| Work to complete |
The listing below holds a line with "left = -0.42 - z" and a line with "plane_co=(BAR_X, 0, 0), plane_no=(1, 0, 0))". Reproduce those two lines exactly, plus everything between them.

| Provided material |

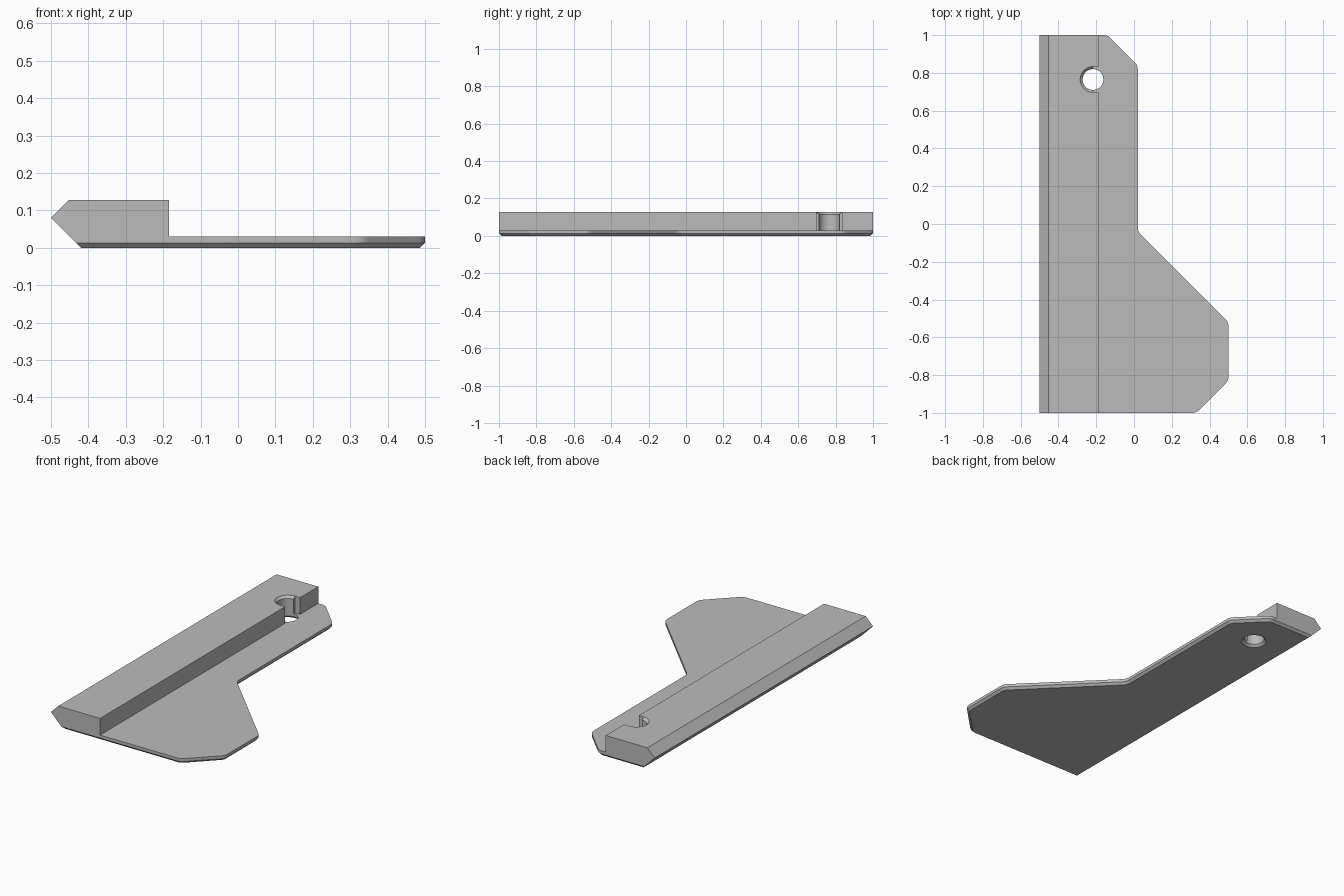
import bpy, bmesh, math
from mathutils import Vector

cube = bpy.data.objects.get("Cube")
if cube:
    bpy.data.objects.remove(cube)

BEVEL, PLATE_Z, BAR_X, BAR_TOP = 0.013, 0.03, -0.185, 0.127
HOLE = Vector((-0.217, 0.765, 0))
HOLE_R = 0.055

grey = bpy.data.materials.new("plain grey")
grey.use_nodes = True
grey.diffuse_color = (0.5, 0.5, 0.5, 1)
grey.node_tree.nodes["Principled BSDF"].inputs["Base Color"].default_value = (0.5, 0.5, 0.5, 1)


def make_object(name, bm):
    bmesh.ops.recalc_face_normals(bm, faces=bm.faces)
    mesh = bpy.data.meshes.new(name)
    bm.to_mesh(mesh)
    bm.free()
    mesh.materials.append(grey)
    obj = bpy.data.objects.new(name, mesh)
    bpy.context.collection.objects.link(obj)
    return obj


def rounded_corners(corners, radius=0.055, steps=6):
    """Points and outward normals along an open anticlockwise path, inner corners rounded."""
    result = []
    for a, b, c in zip(corners, corners[1:], corners[2:]):
        d1, d2 = (b - a).normalized(), (c - b).normalized()
        n1, n2 = Vector((d1.y, -d1.x)), Vector((d2.y, -d2.x))
        sign = 1 if d1.cross(d2) > 0 else -1
        centre = b - sign * radius * (n1 + n2) / (1 + n1.dot(n2))
        for i in range(steps + 1):
            n = n1.slerp(n2, i / steps)
            result.append((centre + sign * radius * n, n))
    return result


# Plate outline: bottom edge, then up the right side to the top edge
path = [Vector(p) for p in ((-0.42, -1), (0.33, -1), (0.5, -0.83), (0.5, -0.52),
                            (0.02, -0.04), (0.02, 0.84), (-0.14, 1), (-0.42, 1))]
outline = rounded_corners(path)

# Plate with bevelled lower rim and a sloping left side
bm = bmesh.new()
rings = []
for z, inset in ((0, BEVEL), (BEVEL, 0), (PLATE_Z, 0)):
    left = -0.42 - z
    pts = [Vector((left, -1 + inset))] + [p - n * inset for p, n in outline]
    pts.append(Vector((left, 1 - inset)))
    rings.append([bm.verts.new((p.x, p.y, z)) for p in pts])
count = len(rings[0])
for low, high in zip(rings, rings[1:]):
    for i in range(count):
        j = (i + 1) % count
        bm.faces.new((low[i], low[j], high[j], high[i]))
bm.faces.new(rings[0][::-1])
top = bm.faces.new(rings[-1])

# Split the top and raise its left strip into the bar with a pointed outer edge
bmesh.ops.bisect_plane(bm, geom=[top, *top.verts, *top.edges],
                       plane_co=(BAR_X, 0, 0), plane_no=(1, 0, 0))
strip = min((f for f in bm.faces if all(v.co.z > PLATE_Z - 1e-4 for v in f.verts)),
            key=lambda f: f.calc_center_median().x)
for z, left in ((0.08, -0.5), (BAR_TOP, -0.453)):
    raised = bmesh.ops.extrude_face_region(bm, geom=[strip])["geom"]
    bmesh.ops.delete(bm, geom=[strip], context="FACES_ONLY")
    strip = next(g for g in raised if isinstance(g, bmesh.types.BMFace))
    for v in strip.verts:
        v.co.z = z
        if v.co.x < -0.4:
            v.co.x = left
body = make_object("flanged_bar", bm)

# Round hole cutter with flared ends
bm = bmesh.new()
previous, sides, flare = None, 48, 0.023
for z, r in ((-0.01, HOLE_R + flare), (BEVEL, HOLE_R),
             (BAR_TOP - BEVEL, HOLE_R), (BAR_TOP + 0.01, HOLE_R + flare)):
    ring = [bm.verts.new(HOLE + Vector((r * math.cos(t), r * math.sin(t), z)))
            for t in (math.tau * i / sides for i in range(sides))]
    if previous:
        for i in range(sides):
            j = (i + 1) % sides
            bm.faces.new((previous[i], previous[j], ring[j], ring[i]))
    else:
        bm.faces.new(ring[::-1])
    previous = ring
bm.faces.new(previous)
hole_cutter = make_object("hole_cutter", bm)

# Notch cutter opening the hole through the bar's inner wall
bm = bmesh.new()
bmesh.ops.create_cube(bm, size=1)
for v in bm.verts:
    v.co = (HOLE.x if v.co.x < 0 else -0.12,
            HOLE.y + v.co.y * 2 * (HOLE_R + BEVEL),
            PLATE_Z if v.co.z < 0 else 0.2)
notch_cutter = make_object("notch_cutter", bm)

# Cut both openings
bpy.ops.object.select_all(action="DESELECT")
bpy.context.view_layer.objects.active = body
body.select_set(True)
for cutter in (notch_cutter, hole_cutter):
    cutter.hide_render = True
    mod = body.modifiers.new("cut", "BOOLEAN")
    mod.operation, mod.solver, mod.object = "DIFFERENCE", "EXACT", cutter
    bpy.ops.object.modifier_apply(modifier=mod.name)
    bpy.data.objects.remove(cutter)
bpy.ops.object.shade_smooth_by_angle(angle=math.radians(25))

| Expected answer |
    left = -0.42 - z
    pts = [Vector((left, -1 + inset))] + [p - n * inset for p, n in outline]
    pts.append(Vector((left, 1 - inset)))
    rings.append([bm.verts.new((p.x, p.y, z)) for p in pts])
count = len(rings[0])
for low, high in zip(rings, rings[1:]):
    for i in range(count):
        j = (i + 1) % count
        bm.faces.new((low[i], low[j], high[j], high[i]))
bm.faces.new(rings[0][::-1])
top = bm.faces.new(rings[-1])

# Split the top and raise its left strip into the bar with a pointed outer edge
bmesh.ops.bisect_plane(bm, geom=[top, *top.verts, *top.edges],
                       plane_co=(BAR_X, 0, 0), plane_no=(1, 0, 0))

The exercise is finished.